Alleles is a Carter Wosk Award in Applied Art + Design alumni from 2019 known for the durable ABS plastic prosthetic leg covers that are lightweight, flexible and modifiable. Owners and designers McCauley Wanner and Ryan Palibroda of Victoria, BC have been busy designing and manufacturing covers for athletes from a wide variety of sports, some of whom we hope to see during the Games.  

They are currently working on a set for Canadian rugby player Zak Madell of Alberta, a two-time Paralympian who is scheduled to complete in Wheelchair Rugby this month. Watch for him and others wearing these stylish covers and let us know if you spot designs from these award-winning BC designers at the 2021 Paralympic Games. 

To learn more about Alleles check out their profile at bcachievement.com or watch this CBC produced video on YouTube or visit their website at alleles.ca

BC Achievement: Elevate Excellence. Share Success. Inspire Change. 

Ay Lelum’s regalia designs inspire at Chancellor Sayer’s swearing in ceremony

Kekinusuqs, Dr. Judith Sayers was officially sworn in as Vancouver Island University chancellor in June, in a ceremony that paid tribute to VIU’s commitment to reconciliation and reflected the culture of the Coast Salish.  

Judith is President of the Nuu-chah-nulth Tribal Council and a long time Indigenous rights and sustainable development advocate. She is also an active board member of the BC Achievement Foundation and has helped develop BC’s first Reconciliation Award, launched less than a year ago by BC Achievement and the Office of the Lieutenant Governor. 

The swearing in ceremony was held outdoors on the Good family property, with Snuneymuxw First Nation members and councillors present to witness the event, along with the many who watched the event online. Joining Judith was VIU President Dr. Deborah Saucier, who was installed in the Snuneymuxw First Nation longhouse in November 2019. 

The Good family has more connections to the ceremony than just the land they were gathered on. Ay Lelum – The Good House of Design, designed and produced new ceremonial regalia for both Chancellor Sayers and President Saucier. These included a custom cape, headband and frontlet for each. 

Ay Lelum, awardees of the Indigenous Business Award in 2018 are sisters, Aunalee Boyd-Good and Sophia Seward-Good and they are a second-generation Coast Salish Design House from Nanaimo.  

“These regalia fuse the formality of traditional convocation ceremony robes with beautiful elements of Coast Salish art, culture, history and tradition. It’s an honour and a privilege to be involved in this monumental, historical and ground-breaking project.” said Aunalee. 

Ay Lelum design and produce clothing and fabric patterns featuring traditional Coast Salish Art. The regalia design and production was managed by Aunalee and Sophia, lead design was by their mother, Sandra Moorhouse-Good, the frontlets and button fasteners were carved by their father William Good and their brother Joel Good, and the headbands were woven by their niece Thea Harris – making this a true family business. 

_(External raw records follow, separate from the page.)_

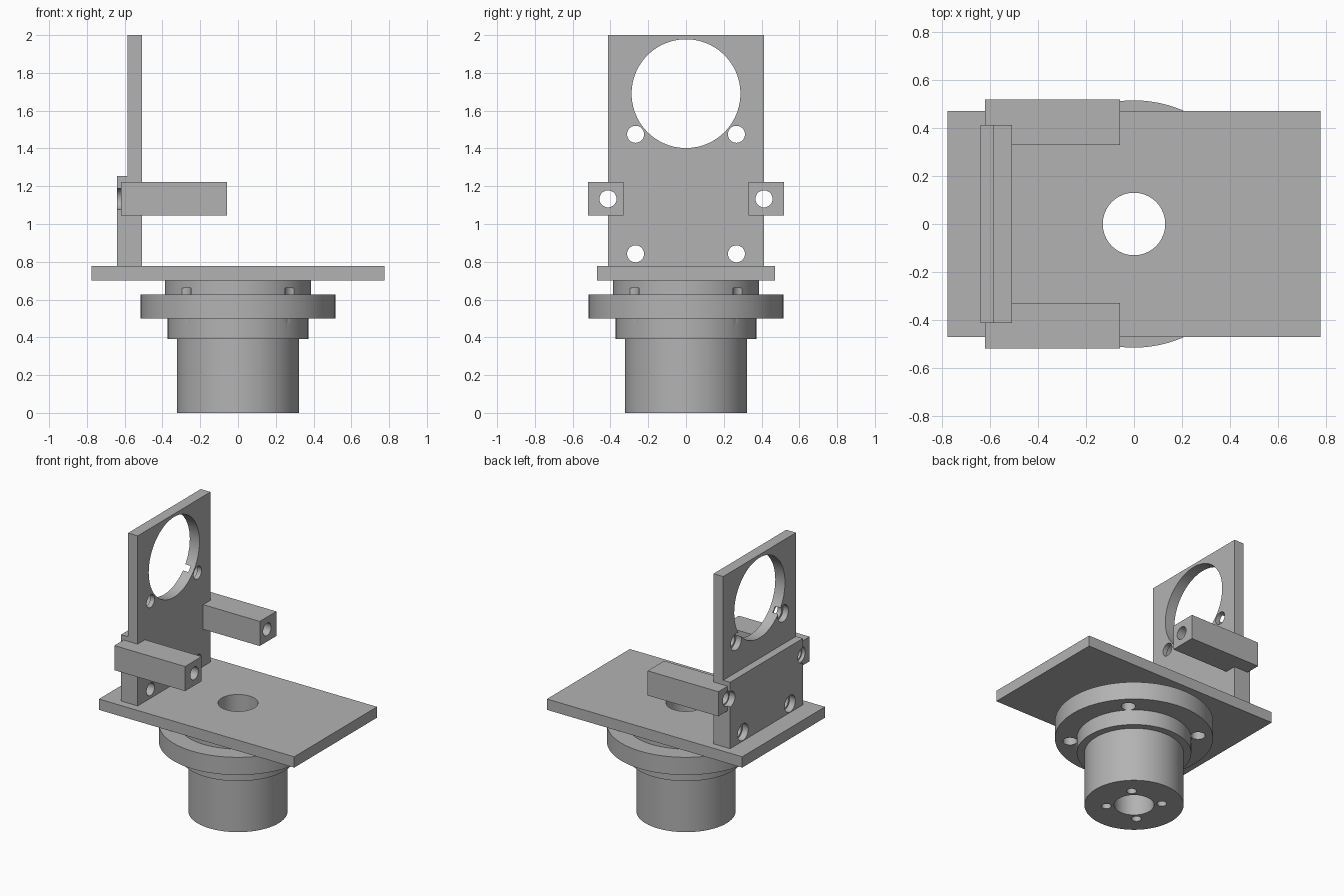
import bpy
import bmesh
from math import radians, tau
from mathutils import Matrix, Vector

if "Cube" in bpy.data.objects:
    bpy.data.objects.remove(bpy.data.objects["Cube"], do_unlink=True)

GREY = (0.45, 0.45, 0.45, 1)
metal = bpy.data.materials.new("plain grey metal")
metal.use_nodes = True
metal.diffuse_color = GREY
metal.node_tree.nodes["Principled BSDF"].inputs["Base Color"].default_value = GREY


def make_object(name, bm):
    bmesh.ops.recalc_face_normals(bm, faces=bm.faces)
    mesh = bpy.data.meshes.new(name)
    bm.to_mesh(mesh)
    bm.free()
    mesh.materials.append(metal)
    ob = bpy.data.objects.new(name, mesh)
    bpy.context.collection.objects.link(ob)
    return ob


def box(name, x, y, z):
    """Box from (min, max) pairs."""
    bm = bmesh.new()
    bmesh.ops.create_cube(bm, size=1)
    for v in bm.verts:
        v.co = [lo + (c + 0.5) * (hi - lo) for c, (lo, hi) in zip(v.co, (x, y, z))]
    return make_object(name, bm)


def lathe(name, profile, steps=96, closed=False, place=Matrix()):
    """Turn (radius, height) points round the z axis, then place the result."""
    bm = bmesh.new()
    pts = [bm.verts.new((r, 0, h)) for r, h in profile]
    edges = [bm.edges.new(pair) for pair in zip(pts, pts[1:])]
    if closed:
        edges.append(bm.edges.new((pts[-1], pts[0])))
    bmesh.ops.spin(bm, geom=pts + edges, cent=(0, 0, 0), axis=(0, 0, 1),
                   angle=tau, steps=steps)
    bmesh.ops.remove_doubles(bm, verts=bm.verts, dist=1e-5)
    bm.transform(place)
    return make_object(name, bm)


def select_only(ob):
    bpy.ops.object.select_all(action="DESELECT")
    ob.select_set(True)
    bpy.context.view_layer.objects.active = ob


def cut(ob, cutters):
    select_only(ob)
    for c in cutters:
        mod = ob.modifiers.new("hole", "BOOLEAN")
        mod.operation = "DIFFERENCE"
        mod.solver = "EXACT"
        mod.object = c
        bpy.ops.object.modifier_apply(modifier=mod.name)


def hole_z(x, y, r, z0, z1, steps=32):
    return lathe("cutter", [(0, z0), (r, z0), (r, z1), (0, z1)], steps,
                 place=Matrix.Translation((x, y, 0)))


def hole_x(y, z, r, sink_end=None, sink_r=0.06, steps=40):
    """Hole along x, with an optional wider recess from the back."""
    prof = [(0, -1), (r, -1), (r, 0.2), (0, 0.2)]
    if sink_end is not None:
        prof = [(0, -1), (sink_r, -1), (sink_r, sink_end), (r, sink_end),
                (r, 0.2), (0, 0.2)]
    place = Matrix.Translation((0, y, z)) @ Matrix.Rotation(radians(90), 4, "Y")
    return lathe("cutter", prof, steps, place=place)


# Turned hub: barrel, collars and flange with a through bore
BORE = 0.13
hub = lathe("flanged_hub", [
    (BORE, 0), (0.323, 0), (0.323, 0.39), (0.373, 0.39), (0.373, 0.5),
    (0.515, 0.5), (0.515, 0.627), (0.387, 0.627), (0.387, 0.7), (BORE, 0.7)],
    closed=True)
corners = [Vector((sx, sy)) for sx in (-1, 1) for sy in (-1, 1)]
barrel_holes = [hole_z(*(c * 0.128), 0.032, -0.1, 0.25) for c in corners]
flange_holes = [hole_z(*(c * 0.296), 0.047, 0.475, 0.66) for c in corners]
cut(hub, barrel_holes + flange_holes)

# Horizontal base plate
base = box("base_plate", (-0.776, 0.776), (-0.47, 0.47), (0.7, 0.778))
bore = hole_z(0, 0, BORE, 0.6, 0.9, 96)
cut(base, [bore])

# Upright: tall plate thickened at the back of its foot
upright = box("upright_plate", (-0.585, -0.508), (-0.413, 0.413), (0.778, 2))
foot = box("foot_block", (-0.64, -0.585), (-0.413, 0.413), (0.778, 1.255))
window = hole_x(1.0 * 0, 1.69, 0.288, steps=96)
upper = [hole_x(s * 0.267, 1.475, 0.045, -0.542) for s in (-1, 1)]
lower = [hole_x(s * 0.267, 0.842, 0.045, -0.595) for s in (-1, 1)]
sides = {s: hole_x(s * 0.413, 1.133, 0.045, -0.595, 0.055) for s in (-1, 1)}
cut(upright, [window] + upper + lower + list(sides.values()))
cut(foot, lower + list(sides.values()))

# Side arms reaching forward, each drilled lengthwise
arms = []
for s, label in ((-1, "front"), (1, "back")):
    arm = box(label + "_arm", (-0.62, -0.058), sorted((s * 0.33, s * 0.518)),
              (1.045, 1.222))
    cut(arm, [sides[s]])
    arms.append(arm)

# Remove cutters and finish shading
for ob in [o for o in bpy.data.objects if o.name.startswith("cutter")]:
    bpy.data.objects.remove(ob, do_unlink=True)
for ob in [hub, base, upright, foot] + arms:
    select_only(ob)
    bpy.ops.object.shade_smooth_by_angle(angle=radians(30))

Congratulations to Judith on her installation as Chancellor of VIU and to Ay Lelum for elevating the ceremonial regalia with their distinctive designs. 

BC Achievement: Elevate Excellence. Share Success. Inspire Change.